The gene therapy significantly increased the muscle strength of dogs naturally affected by DMD, improving their ability to walk, run and jump.
'This is very encouraging, as current treatments for muscular dystrophy are merely palliative and patients are under constant medical care throughout their life,' said Dr John Counsell, who was not involved in the study but works at the Gene Transfer Technology Group at University College London.
DMD is a rare, progressive disease affecting all muscles of the body, including the heart and diaphragm. It is caused by mutations in the dystrophin gene, which leads to a deficiency of dystrophin protein. Dystrophin is important in supporting the muscle fibres during contraction; without it, the muscle fibres become damaged and eventually die.
As it is one of the largest human genes, it is technically challenging to insert the entire dystrophin gene into a viral vector, as is usually done for gene therapy.
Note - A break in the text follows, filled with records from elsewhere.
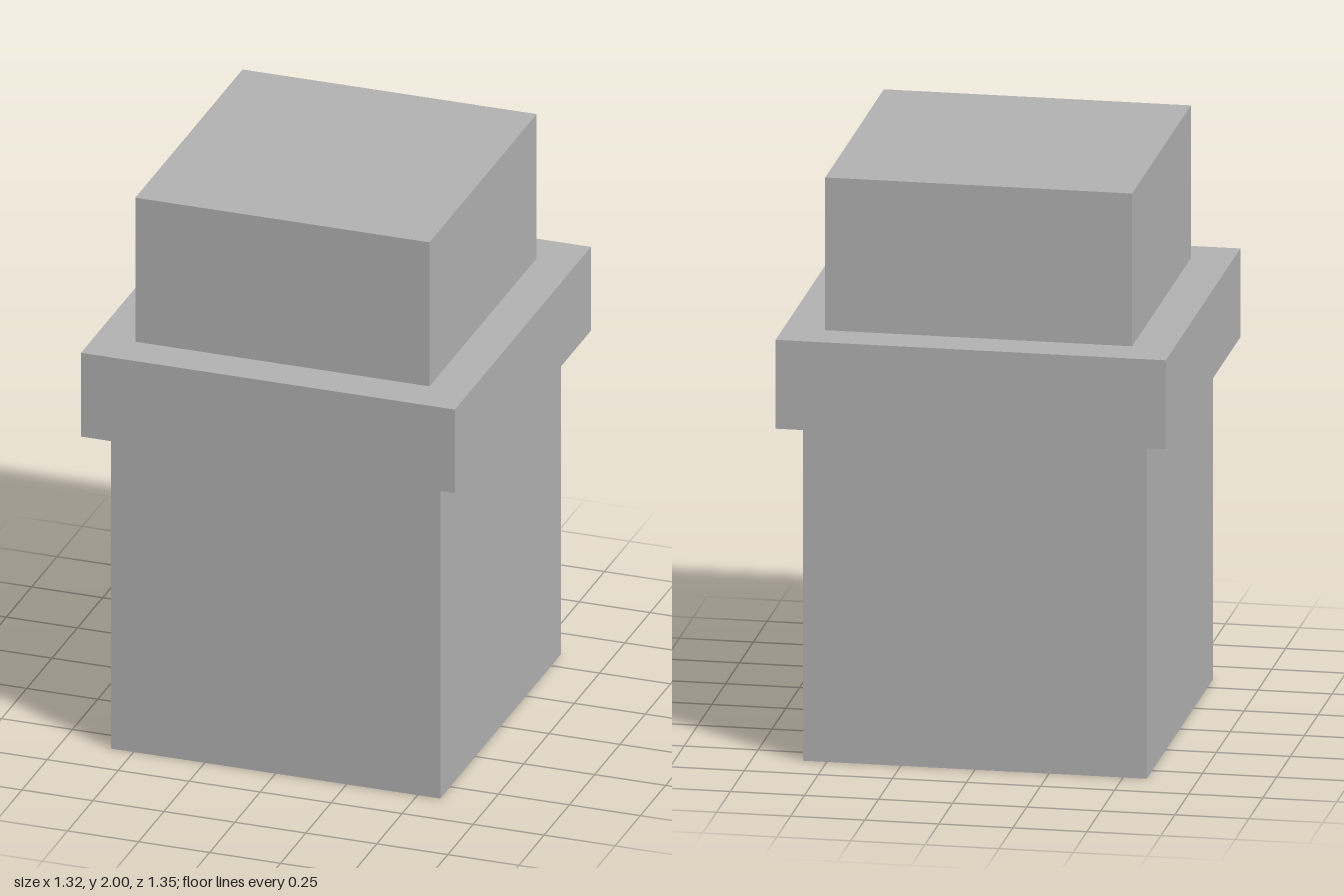
import * as THREE from 'three';

export function createModel() {
  const group = new THREE.Group();
  const grey = new THREE.MeshStandardMaterial({ color: 0xb2b2b2 });
  grey.name = 'grey';

  // One square block, given its width, depth, bottom and top height
  const addBlock = (name, width, depth, bottom, top) => {
    const mesh = new THREE.Mesh(new THREE.BoxGeometry(width, top - bottom, depth), grey);
    mesh.name = name;
    mesh.position.y = (bottom + top) / 2;
    group.add(mesh);
  };

  addBlock('base', 1.16, 1.195, 0, 1.165);
  addBlock('collar', 1.317, 1.345, 1.165, 1.472);
  addBlock('cap', 1.036, 1.06, 1.472, 2);

  return group;
}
For this reason, the researchers in this study developed a gene therapy that delivers a smaller but functional version of the dystrophin gene (called micro-dystrophin). This was packaged into a non-pathogenic virus called an adeno-associated virus (AAV).
Twelve dogs with DMD received a single dose of the micro-dystrophin gene therapy and were monitored for up to two years. The researchers observed an increased amount of dystrophin protein in the dogs' muscles and a stabilisation of clinical symptoms in most of the dogs. There were no serious immune reactions to the gene therapy.
'The studies in dogs have been spectacular and exceeded our expectations,' said Professor George Dickson, who led the research at Royal Holloway University of London. My team has worked for many years to optimise a gene therapy medicine for DMD, and now the quite outstanding work of colleagues in France, in Genethon, in Nantes and in Paris has taken us close to clinical trials in DMD patients.'
In a separate study, a group of researchers from the US developed a micro-dystrophin gene therapy using a different type of AAV vector. They tested this in a recently established, severe DMD mouse model that is thought to be more like the human condition than the commonly used mdx mouse.
15 weeks after AAV injection, the researchers detected an increased amount of dystrophin protein in the mouse muscles. There were also improvements in muscle function and a reduction in muscle scarring and inflammation.
Whilst evaluating cardiac function, the researchers unexpectedly found pathological changes in the hearts of control mice, which meant that they were similar to the DMD hearts. For this reason, they could not evaluate the effect of the micro-dystrophin gene therapy on cardiac function and concluded that the mouse was not a good model for DMD-associated cardiomyopathy.